After Rome, the exhibition of the French writer is being held this summer in Berlin. Images that explore the iperceivable of things and the photographer’s quest for self discovered late in life.
What would Hervé Guibert think seeing his photographs hanging on the walls of the KW, here in Berlin, more than thirty years after his death, he who had always considered himself an amateur photographer? In all sobriety, Guibert pictures of interior (and interior) images embody another story of the writer’s life. If these are his last literary works, in particular his autofiction À l’ami qui ne m’a pas sauvé la vie published in 1990 in which he describes his cohabitation with AIDS which consecrates him during his lifetime, Guibert had not ceased to write since La Mort propagande which he published in 1977, at only twenty-two years old. Photography, in parallel, has always accompanied him. He cherished it so much that he gave his singular voice to the columns of Le Monde where he was the first photographic critic, from 1977 to 1985 – his writings can be found in La Photo, inéluctablement published posthumously by Gallimard in 1999. In 2011, twenty years after his death, the MEP definitively acknowledged him as a photographer with the exhibition Hervé Guibert, Photographer.

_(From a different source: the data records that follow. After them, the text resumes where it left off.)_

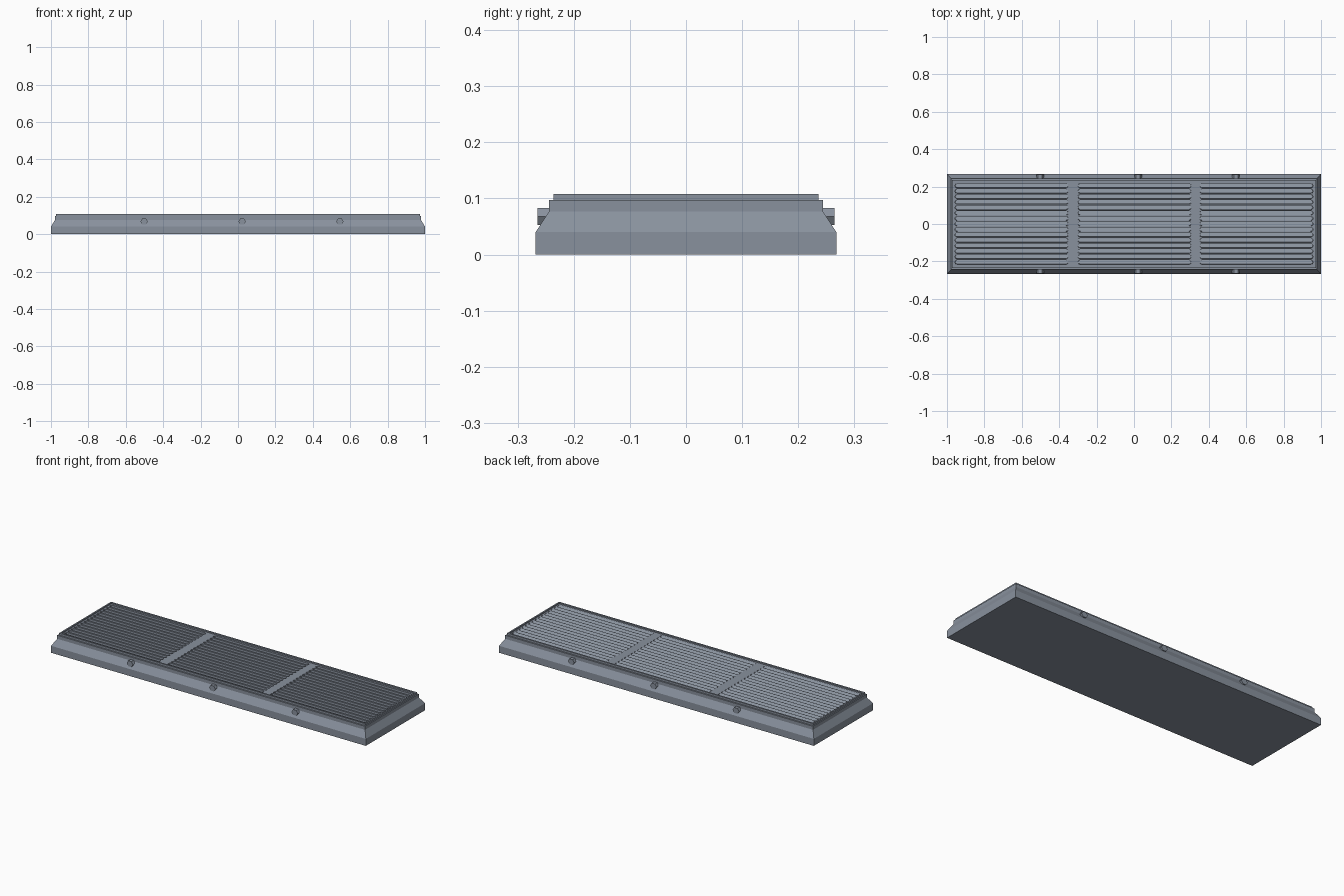
import bpy, bmesh, math
from mathutils import Matrix

if "Cube" in bpy.data.objects:
    bpy.data.objects.remove(bpy.data.objects["Cube"])

# Blue-grey painted metal
metal = bpy.data.materials.new("blue_grey_metal")
metal.diffuse_color = (0.25, 0.285, 0.34, 1)
metal.use_nodes = True
metal.node_tree.nodes["Principled BSDF"].inputs["Base Color"].default_value = metal.diffuse_color


def to_object(name, bm):
    bmesh.ops.recalc_face_normals(bm, faces=bm.faces[:])
    mesh = bpy.data.meshes.new(name)
    bm.to_mesh(mesh)
    bm.free()
    mesh.materials.append(metal)
    obj = bpy.data.objects.new(name, mesh)
    bpy.context.collection.objects.link(obj)
    return obj


def prism(bm, outline, thick, matrix):
    """Extruded outline, centred on its own z."""
    rings = [[bm.verts.new(matrix @ Matrix.Translation((x, y, z)).to_translation())
              for x, y in outline] for z in (-thick / 2, thick / 2)]
    bm.faces.new(rings[0][::-1])
    bm.faces.new(rings[1])
    n = len(outline)
    for i in range(n):
        j = (i + 1) % n
        bm.faces.new((rings[0][i], rings[0][j], rings[1][j], rings[1][i]))


def stadium(length, width, seg=5):
    """Outline of a round-ended bar along x."""
    r = width / 2
    return [(side * (length / 2 - r) + r * math.cos(start + math.pi * i / seg),
             r * math.sin(start + math.pi * i / seg))
            for side, start in ((1, -math.pi / 2), (-1, math.pi / 2)) for i in range(seg + 1)]


# Housing: stacked rectangles, with sloped sides, stepped rim and sunken panel
levels = [(1.0, 0.268, 0.0), (1.0, 0.268, 0.040), (0.978, 0.244, 0.077),
          (0.978, 0.244, 0.097), (0.972, 0.236, 0.097), (0.972, 0.236, 0.108),
          (0.964, 0.227, 0.108), (0.964, 0.227, 0.101)]
bm = bmesh.new()
rings = [[bm.verts.new((sx * x, sy * y, z)) for sx, sy in ((-1, -1), (1, -1), (1, 1), (-1, 1))]
         for x, y, z in levels]
bm.faces.new(rings[0][::-1])
bm.faces.new(rings[-1])
for a, b in zip(rings, rings[1:]):
    for i in range(4):
        j = (i + 1) % 4
        bm.faces.new((a[i], a[j], b[j], b[i]))
housing = to_object("housing", bm)

# Three banks of round-ended slots, each holding a tilted louvre
COUNT, PITCH, LENGTH = 15, 0.0292, 0.606
slots, louvres = bmesh.new(), bmesh.new()
for cx in (-0.654, 0.003, 0.654):
    for k in range(COUNT):
        y = (k - (COUNT - 1) / 2) * PITCH
        prism(slots, stadium(LENGTH, 0.023), 0.04, Matrix.Translation((cx, y, 0.105)))
        prism(louvres, stadium(LENGTH - 0.002, 0.024), 0.003,
              Matrix.Translation((cx, y, 0.096)) @ Matrix.Rotation(math.radians(-30), 4, 'X'))
cutter = to_object("slot_cutter", slots)
cutter.hide_render = True
to_object("louvres", louvres)

# Cut the slots, then discard the cutter
mod = housing.modifiers.new("slots", 'BOOLEAN')
mod.operation = 'DIFFERENCE'
mod.solver = 'EXACT'
mod.object = cutter
bpy.context.view_layer.objects.active = housing
bpy.ops.object.modifier_apply(modifier=mod.name)
bpy.data.objects.remove(cutter)

# Hexagonal bolts along both long sides, flats on top and bottom
hexagon = [(0.02 * math.cos(i * math.pi / 3), 0.0178 * math.sin(i * math.pi / 3))
           for i in range(6)]
bm = bmesh.new()
for x in (-0.502, 0.022, 0.545):
    for s in (-1, 1):
        prism(bm, hexagon, 0.03, Matrix.Translation((x, s * 0.25, 0.068))
              @ Matrix.Rotation(math.pi / 2, 4, 'X'))
to_object("side_bolts", bm)
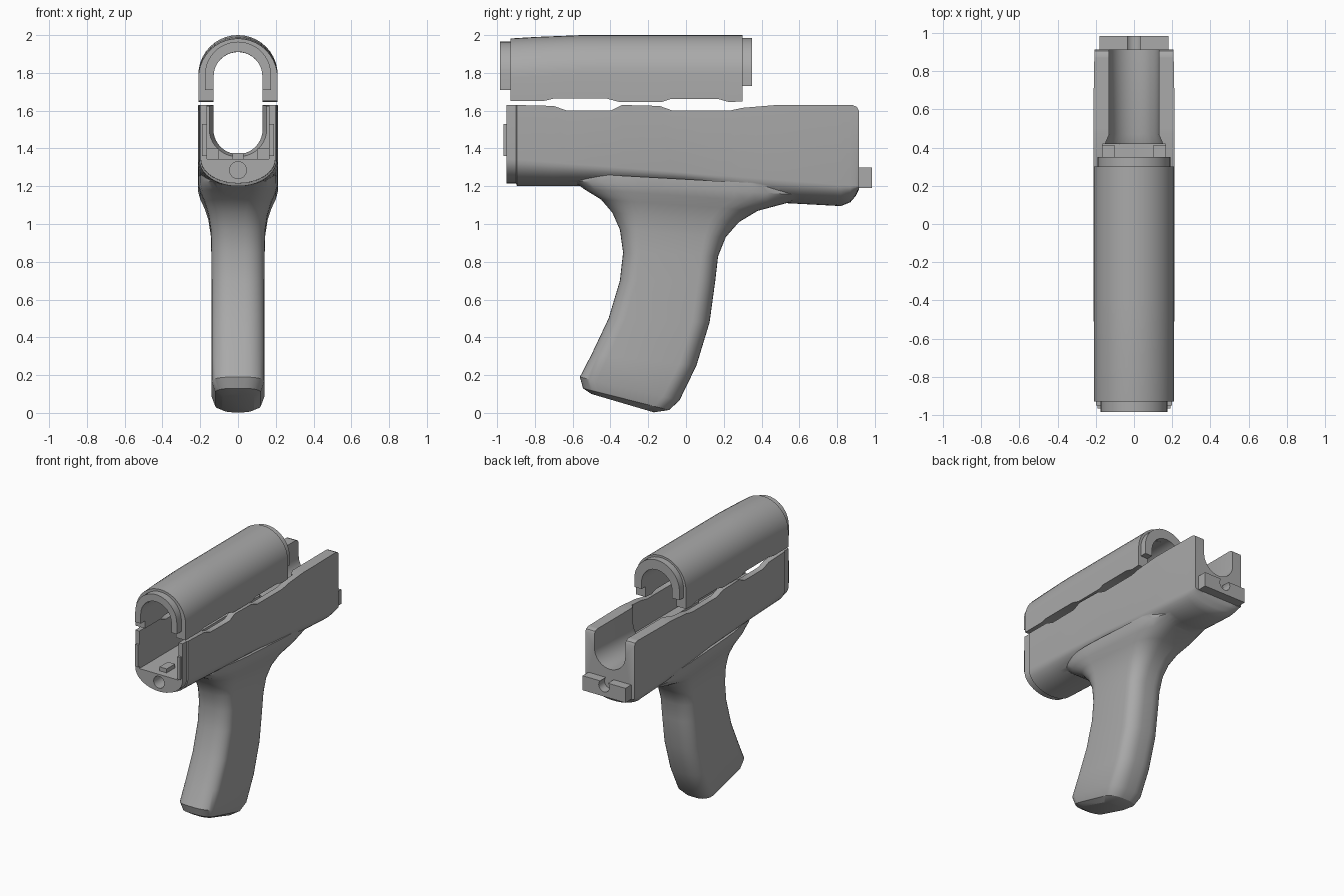
import bpy, bmesh, math
from mathutils import Vector

if "Cube" in bpy.data.objects:
    bpy.data.objects.remove(bpy.data.objects["Cube"])

grey = bpy.data.materials.new("plain_grey")
grey.use_nodes = True
grey.diffuse_color = (0.4, 0.4, 0.4, 1)
grey.node_tree.nodes["Principled BSDF"].inputs["Base Color"].default_value = (0.4, 0.4, 0.4, 1)


def loft(name, rings):
    """Skin a list of equal-length closed rings and cap both ends."""
    bm = bmesh.new()
    rows = [[bm.verts.new(p) for p in ring] for ring in rings]
    n = len(rows[0])
    for a, b in zip(rows, rows[1:]):
        for i in range(n):
            bm.faces.new((a[i], a[(i + 1) % n], b[(i + 1) % n], b[i]))
    bm.faces.new(rows[0])
    bm.faces.new(rows[-1])
    bmesh.ops.recalc_face_normals(bm, faces=bm.faces)
    mesh = bpy.data.meshes.new(name)
    bm.to_mesh(mesh)
    bm.free()
    mesh.materials.append(grey)
    obj = bpy.data.objects.new(name, mesh)
    bpy.context.collection.objects.link(obj)
    return obj


def box(name, x0, x1, y0, y1, z0, z1):
    return loft(name, [[(x0, y, z0), (x1, y, z0), (x1, y, z1), (x0, y, z1)] for y in (y0, y1)])


def rod(name, y0, y1, z, r):
    return loft(name, [[(r * math.cos(t * math.pi / 12), y, z + r * math.sin(t * math.pi / 12))
                        for t in range(24)] for y in (y0, y1)])


def boolean(obj, other, mode="DIFFERENCE"):
    mod = obj.modifiers.new(mode, "BOOLEAN")
    mod.operation, mod.object, mod.solver = mode, other, "EXACT"
    bpy.context.view_layer.objects.active = obj
    bpy.ops.object.modifier_apply(modifier=mod.name)
    bpy.data.objects.remove(other)


def smooth(obj, angle=32):
    bpy.ops.object.select_all(action="DESELECT")
    obj.select_set(True)
    bpy.context.view_layer.objects.active = obj
    bpy.ops.object.shade_smooth_by_angle(angle=math.radians(angle))


def at(table, y):
    """Linear lookup in a list of (y, value) pairs."""
    if y <= table[0][0]:
        return table[0][1]
    for (a, va), (b, vb) in zip(table, table[1:]):
        if y <= b:
            return va + (vb - va) * (y - a) / (b - a)
    return table[-1][1]


def trough(y, w, top, start, bottom):
    """Straight walls closed below by a half ellipse."""
    arc = [(w * math.cos(k * math.pi / 20), y, start - (start - bottom) * math.sin(k * math.pi / 20))
           for k in range(21)]
    return [(w, y, top)] + arc + [(-w, y, top)]


def arch(y, w, top, bottom, inner_w, inner_top):
    """Inverted U section, outer curve then inner curve."""
    out = []
    for r, crown, order in ((w, top, range(21)), (inner_w, inner_top, range(20, -1, -1))):
        curve = [(r * math.cos(k * math.pi / 20), y, crown - r + r * math.sin(k * math.pi / 20))
                 for k in order]
        s = 1 if order[0] == 0 else -1
        out += [(s * r, y, bottom)] + curve + [(-s * r, y, bottom)]
    return out


# Receiver: round-bottomed trough with a notched top edge
top_edge = [(-0.9, 1.63), (-0.7, 1.625), (-0.63, 1.6), (-0.4, 1.6), (-0.34, 1.63), (-0.14, 1.625),
            (-0.07, 1.6), (0.23, 1.6), (0.3, 1.615), (0.48, 1.63), (0.88, 1.63), (0.905, 1.62), (0.915, 1.6)]
bottom_edge = [(-0.9, 1.215), (-0.895, 1.2), (-0.55, 1.2), (0, 1.19), (0.3, 1.13), (0.5, 1.112),
               (0.82, 1.095), (0.87, 1.115), (0.9, 1.15), (0.915, 1.18)]
crease = [(-0.95, 1.345), (0.915, 1.2)]
width = [(-0.9, 0.198), (-0.895, 0.205), (-0.5, 0.211), (0.6, 0.213), (0.915, 0.207)]
ys = sorted({-0.95, *(y for t in (top_edge, bottom_edge, width) for y, v in t)})
receiver = loft("receiver_and_grip", [
    trough(y, at(width, y), at(top_edge, y), max(at(crease, y), at(bottom_edge, y) + 0.01),
           at(bottom_edge, y)) for y in ys])

# Grip: front point, back point, half width, depth of the rounded ends
grip_rows = [
    (-0.50, 0.10, -0.17, 0.003, 0.085, 0.06), (-0.545, 0.13, -0.09, 0.015, 0.12, 0.08),
    (-0.562, 0.19, -0.035, 0.065, 0.14, 0.09), (-0.50, 0.31, 0.055, 0.25, 0.14, 0.09),
    (-0.41, 0.50, 0.125, 0.48, 0.14, 0.09), (-0.35, 0.70, 0.155, 0.70, 0.14, 0.09),
    (-0.333, 0.85, 0.17, 0.83, 0.141, 0.09), (-0.35, 0.97, 0.21, 0.93, 0.144, 0.11),
    (-0.39, 1.06, 0.28, 1.01, 0.157, 0.15), (-0.45, 1.13, 0.38, 1.07, 0.178, 0.2),
    (-0.54, 1.185, 0.53, 1.11, 0.2, 0.28), (-0.6, 1.23, 0.66, 1.15, 0.212, 0.4),
    (-0.6, 1.27, 0.66, 1.2, 0.212, 0.42)]


def grip_ring(yf, zf, yb, zb, w, depth):
    front, back = Vector((0, yf, zf)), Vector((0, yb, zb))
    axis = (back - front).normalized()
    rx = min(w * 0.75, 0.12)
    ring = []
    for sx, end, inward in ((1, front, 1), (-1, front, 1), (-1, back, -1), (1, back, -1)):
        corner = []
        for k in range(8):
            t = k * math.pi / 14
            x = sx * (w - rx + rx * math.cos(t))
            p = end + axis * inward * depth * (1 - math.sin(t))
            corner.append((x, p.y, p.z))
        ring += corner if sx * inward > 0 else corner[::-1]
    return ring


boolean(receiver, loft("grip", [grip_ring(*row) for row in grip_rows]), "UNION")

# Wide front pocket, rear round channel with a flared mouth, and bores
boolean(receiver, box("pocket", -0.165, 0.165, -1.1, 0.42, 1.345, 1.8))
boolean(receiver, loft("channel", [trough(y, w, 1.8, 1.5, b) for y, w, b in
                                   ((0.4, 0.16, 1.35), (0.47, 0.13, 1.37), (1.1, 0.13, 1.37))]))
boolean(receiver, rod("front_bore", -1.1, -0.3, 1.285, 0.045))
smooth(receiver)

# Rear bar with a notch
bar = box("rear_bar", -0.18, 0.18, 0.9, 0.985, 1.19, 1.3)
boolean(bar, rod("notch", 0.85, 1.1, 1.27, 0.045))
smooth(bar)

# Small lips and catch at the front opening
for side, label in ((1, "left"), (-1, "right")):
    x0, x1 = sorted((side * 0.165, side * 0.19))
    box(label + "_front_lip", x0, x1, -0.967, -0.945, 1.36, 1.53)
    x0, x1 = sorted((side * 0.1, side * 0.166))
    box(label + "_pocket_ledge", x0, x1, -0.3, 0.41, 1.34, 1.4)
box("front_catch", -0.03, 0.03, -0.9, -0.8, 1.34, 1.375)

# Upper cover: inverted U shell with a notched lower edge
cover_top = [(-0.93, 1.982), (-0.8, 1.99), (-0.55, 2.0), (0.3, 2.0)]
cover_bottom = [(-0.93, 1.652), (-0.75, 1.652), (-0.7, 1.664), (-0.42, 1.664), (-0.35, 1.645),
                (-0.13, 1.645), (-0.08, 1.662), (0.17, 1.662), (0.23, 1.645), (0.3, 1.65)]
ys = sorted({y for t in (cover_top, cover_bottom) for y, v in t})
smooth(loft("upper_cover", [arch(y, 0.21, at(cover_top, y), at(cover_bottom, y), 0.13, 1.91)
                            for y in ys]))

# Collars at both ends of the cover
smooth(loft("front_collar", [arch(y, 0.175, 1.965, 1.71, 0.129, 1.911) for y in (-0.985, -0.9)]))
smooth(loft("rear_collar", [arch(y, 0.19, 1.985, 1.73, 0.129, 1.911) for y in (0.28, 0.35)]))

Praise of the absent
These images are impulsive, they capture the furtive emotion of a present moment. An open book on the edge of a window, marbles on a crumpled white sheet, a crystal ball on the edge of a small table… Photography was, according to Guibert, a vector of desires. In the space that his images inspire, he depicts his own fantasies, like that of the seventh art, made explicit in “Le rêve du cinema”. He even went to Cannes, in his hotel room, he captured his suit jacket placed on a chair. The dream of the desert too, embodied by a photograph placed on a sofa covered with a sheet. This desert which can simply be an elsewhere. Photography seems to be the way to reveal a game, the game of one’s relationship to things, of one’s link to another. It was therefore going to allow him to paint a universe made up of what these images alternately suggest and silence, to narrate this unspeakable whose black and white would make the line. The monochrome that Guibert opposed to color, which he said was better suited to the moving image.
Silhouettes, shadows and reflections… the clichés, like literary texts, play with figures of speech to the point of becoming poems. Both narrator and main character, both absent and yet so present, Guibert, by staging his fantasies, somehow draws up his autofiction. The recurrence of certain motifs then comes to register the allegorical power that these images take on. The book, as far as the eye can see in its library or alone on the ground, seen from above a chair or even his work table, with his sheets of paper, his pencils, his pen and his ink. His reflection, in the bathroom mirror or in picture frames, seems to convey the duality of this plural man whose apartment is the setting for the game. In his photo-novel Suzanne et Louise published in 1980, Guibert describes photography as follows: “I believe that it is other things, than lenses, which make ‘good photos’, immaterial things, of the order of love, or of the soul, of the forces which pass there and which are inscribed, fatal, like the text which is done in spite of itself, dictated by a superior voice…” And what makes a photographer, if not ultimately this ability to transmit a certain form of life ?
Noémie de Bellaigue
This and More by Hervé Guibert at the KW Institute for Contemporary Art until August 20, 2023.
KW Institute for Contemporary Art